ATLANTA, GA – The tension is mounting on the surgical ward at Emory University Hospital as Dr. Christopher Roberts of Hospital Medicine remains on the fence about restarting a patient’s 12.5 mg dose of hydrochlorothiazide (HCTZ) this morning.
A spokesperson for the hospital stated that at approximately 4:59 PM last night, Dr. Roberts was consulted by Orthopedic Surgery to aid with medical management of a patient with a left femur fracture sustained during a ground-level fall. They are considering an operative repair later tomorrow as the procedure is non-emergent.
“His blood pressure is 146/90 right now,” Dr. Roberts said to himself, with a tremor in his voice. “God, what to do, what to do …”
At approximately 5:20 PM last night, Dr. Roberts evaluated the patient and it was during that initial encounter that his fears were confirmed as he learned about the patient’s well-controlled hypertension on a low-dose of HCTZ for the past two years, with which he has been highly compliant.
“His pulse is 80 …” Dr. Roberts muttered, loosening his tie and rolling up his sleeves.

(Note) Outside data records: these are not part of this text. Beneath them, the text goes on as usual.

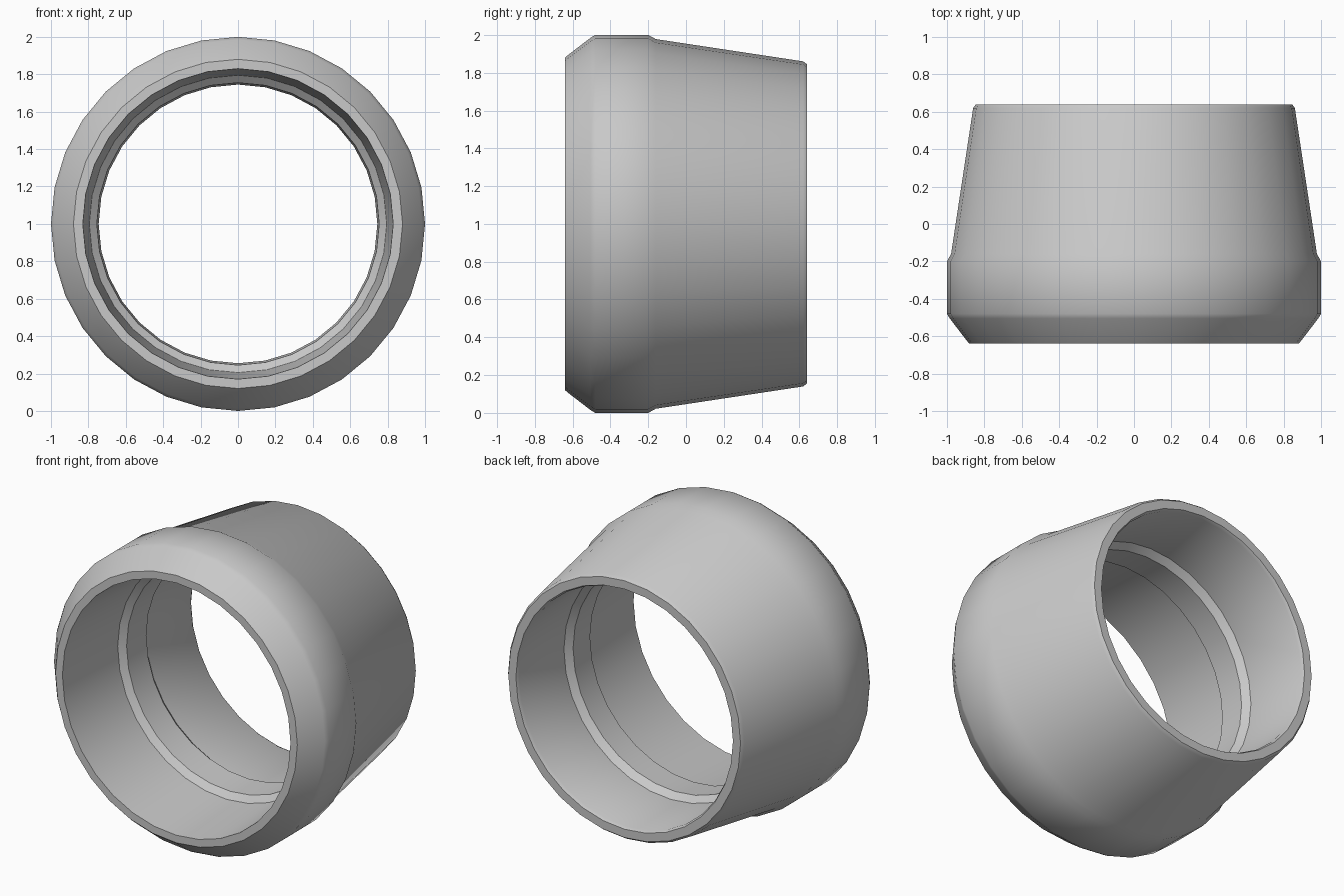
import bpy
import bmesh
import math
from mathutils import Matrix, Vector

cube = bpy.data.objects.get("Cube")
if cube:
    bpy.data.objects.remove(cube, do_unlink=True)

SIDES = 32

# Plain grey finish
grey = bpy.data.materials.new("plain_grey")
grey.use_nodes = True
color = (0.58, 0.58, 0.58, 1)
grey.diffuse_color = color
grey.node_tree.nodes["Principled BSDF"].inputs["Base Color"].default_value = color

# Closed wall section as (y, radius) pairs
outer_wall = [(-0.64, 0.88), (-0.62, 0.897), (-0.505, 0.985), (-0.48, 1.0),
              (-0.2, 1.0), (-0.16, 0.978), (0.62, 0.86), (0.64, 0.845)]
inner_wall = [(0.64, 0.79), (0.62, 0.78), (0.155, 0.78), (0.11, 0.745),
              (-0.08, 0.755), (-0.115, 0.795), (-0.64, 0.83)]


def lathe(name, section, material):
    """Revolve a closed section around the y axis and rest it on the floor."""
    bm = bmesh.new()
    rings = []
    for i in range(SIDES):
        turn = Matrix.Rotation(math.tau * i / SIDES, 3, 'Y')
        rings.append([bm.verts.new(turn @ Vector((0, y, r)) + Vector((0, 0, 1)))
                      for y, r in section])
    count = len(section)
    for i in range(SIDES):
        a, b = rings[i], rings[(i + 1) % SIDES]
        for j in range(count):
            k = (j + 1) % count
            bm.faces.new((a[j], a[k], b[k], b[j]))
    bmesh.ops.recalc_face_normals(bm, faces=bm.faces)
    mesh = bpy.data.meshes.new(name)
    bm.to_mesh(mesh)
    bm.free()
    mesh.materials.append(material)
    obj = bpy.data.objects.new(name, mesh)
    bpy.context.collection.objects.link(obj)
    return obj


# Tapered sleeve with a raised inner ridge
sleeve = lathe("tapered_sleeve", outer_wall + inner_wall, grey)
bpy.ops.object.select_all(action='DESELECT')
sleeve.select_set(True)
bpy.context.view_layer.objects.active = sleeve
bpy.ops.object.shade_smooth_by_angle(angle=math.radians(35))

Per nursing staff on the surgical ward, Dr. Roberts has been sitting at a computer across from the patient’s room since 5:45 PM last night, visible perplexed and nervous. He sent his intern and resident home saying, “Save yourselves.”
“He spent the first hour with his head in his hands,” said nurse Emily Meyers. “Occasionally, he would massage his temples and say ‘Why me? Why me?’“
At approximately 8:45 PM last night, Dr. Roberts entered a computer order to restart the hydrochlorothiazide. But as Pharmacy explains: “No more than sixty seconds later, the order was deleted and we were back to square one.”
The crowds on the surgical ward have built steadily since the near-order last night with different supporters becoming more vocal as the night progressed. Two parties quickly emerged: a liberal pro-HCTZ camp argued the importance of maintaining well-controlled hypertension while a more conservative anti-HCTZ group warned of the potential for hypotension and renal failure post-operatively. It reached a boiling point at 1 AM when supporters started throwing urinals and blood pressure cuffs at each other. Barricades were set up by hospital security to curb the violence. No casualties have been reported.
This morning, some of Dr. Roberts’ own colleagues were present, lending their compadre some emotional support.
“I understand completely,” said Dr. Michael Cole, also of Hospital Medicine. “Do you resume it, do you hold it? The ramifications are dire.”
“Sometimes you have to compromise,” said Dr. Sandra Thompson, another colleague of Dr. Roberts. “I hate to say it, but it might be one of those prn hydralazine times.”
When asked about when a final decision will be made, Dr. Roberts declined to comment. When asked about how he will later approach the patient’s home metformin for type 2 diabetes, he exasperatedly collapsed forward and started weeping.